Exercise goal: Beginning with the line where "v.co = Vector((x" appears, please restate each line of the records below word for word until the last one, inclusive, and nothing else.
#### Material for this exercise
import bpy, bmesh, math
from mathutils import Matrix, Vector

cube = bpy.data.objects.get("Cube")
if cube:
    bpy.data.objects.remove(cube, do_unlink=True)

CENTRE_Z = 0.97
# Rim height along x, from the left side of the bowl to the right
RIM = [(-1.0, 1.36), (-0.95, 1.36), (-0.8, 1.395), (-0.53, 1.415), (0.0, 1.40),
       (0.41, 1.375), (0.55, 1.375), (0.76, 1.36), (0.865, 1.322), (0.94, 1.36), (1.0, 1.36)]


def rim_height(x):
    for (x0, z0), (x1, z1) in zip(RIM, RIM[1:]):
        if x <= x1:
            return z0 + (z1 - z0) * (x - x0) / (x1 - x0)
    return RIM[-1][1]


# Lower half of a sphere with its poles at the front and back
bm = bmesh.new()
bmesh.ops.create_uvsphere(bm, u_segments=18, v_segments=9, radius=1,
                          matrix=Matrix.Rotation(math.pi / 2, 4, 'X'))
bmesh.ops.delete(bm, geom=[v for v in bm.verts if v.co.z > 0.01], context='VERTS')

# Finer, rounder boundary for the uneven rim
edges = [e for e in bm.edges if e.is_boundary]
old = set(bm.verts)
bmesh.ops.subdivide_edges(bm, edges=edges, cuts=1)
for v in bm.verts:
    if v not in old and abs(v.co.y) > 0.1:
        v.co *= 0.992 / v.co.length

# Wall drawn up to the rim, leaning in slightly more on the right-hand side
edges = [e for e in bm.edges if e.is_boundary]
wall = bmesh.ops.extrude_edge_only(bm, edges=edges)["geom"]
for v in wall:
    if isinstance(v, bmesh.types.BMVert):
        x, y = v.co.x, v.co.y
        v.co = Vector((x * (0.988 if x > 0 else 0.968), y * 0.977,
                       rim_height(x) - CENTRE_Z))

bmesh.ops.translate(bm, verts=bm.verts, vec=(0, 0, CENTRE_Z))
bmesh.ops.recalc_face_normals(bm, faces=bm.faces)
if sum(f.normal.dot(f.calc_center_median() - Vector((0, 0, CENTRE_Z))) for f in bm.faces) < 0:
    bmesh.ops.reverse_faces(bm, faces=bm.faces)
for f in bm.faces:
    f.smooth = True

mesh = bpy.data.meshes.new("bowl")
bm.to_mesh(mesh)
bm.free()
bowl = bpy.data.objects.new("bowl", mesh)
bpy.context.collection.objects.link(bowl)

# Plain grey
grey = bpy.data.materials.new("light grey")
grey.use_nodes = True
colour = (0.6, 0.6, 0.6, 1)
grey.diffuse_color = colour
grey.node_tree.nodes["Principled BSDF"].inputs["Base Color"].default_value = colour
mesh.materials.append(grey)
########
Solution for this problem:
        v.co = Vector((x * (0.988 if x > 0 else 0.968), y * 0.977,
                       rim_height(x) - CENTRE_Z))

bmesh.ops.translate(bm, verts=bm.verts, vec=(0, 0, CENTRE_Z))
bmesh.ops.recalc_face_normals(bm, faces=bm.faces)
if sum(f.normal.dot(f.calc_center_median() - Vector((0, 0, CENTRE_Z))) for f in bm.faces) < 0:
    bmesh.ops.reverse_faces(bm, faces=bm.faces)
for f in bm.faces:
    f.smooth = True

mesh = bpy.data.meshes.new("bowl")
bm.to_mesh(mesh)
bm.free()
bowl = bpy.data.objects.new("bowl", mesh)
bpy.context.collection.objects.link(bowl)

# Plain grey
grey = bpy.data.materials.new("light grey")
grey.use_nodes = True
colour = (0.6, 0.6, 0.6, 1)
grey.diffuse_color = colour
grey.node_tree.nodes["Principled BSDF"].inputs["Base Color"].default_value = colour
mesh.materials.append(grey)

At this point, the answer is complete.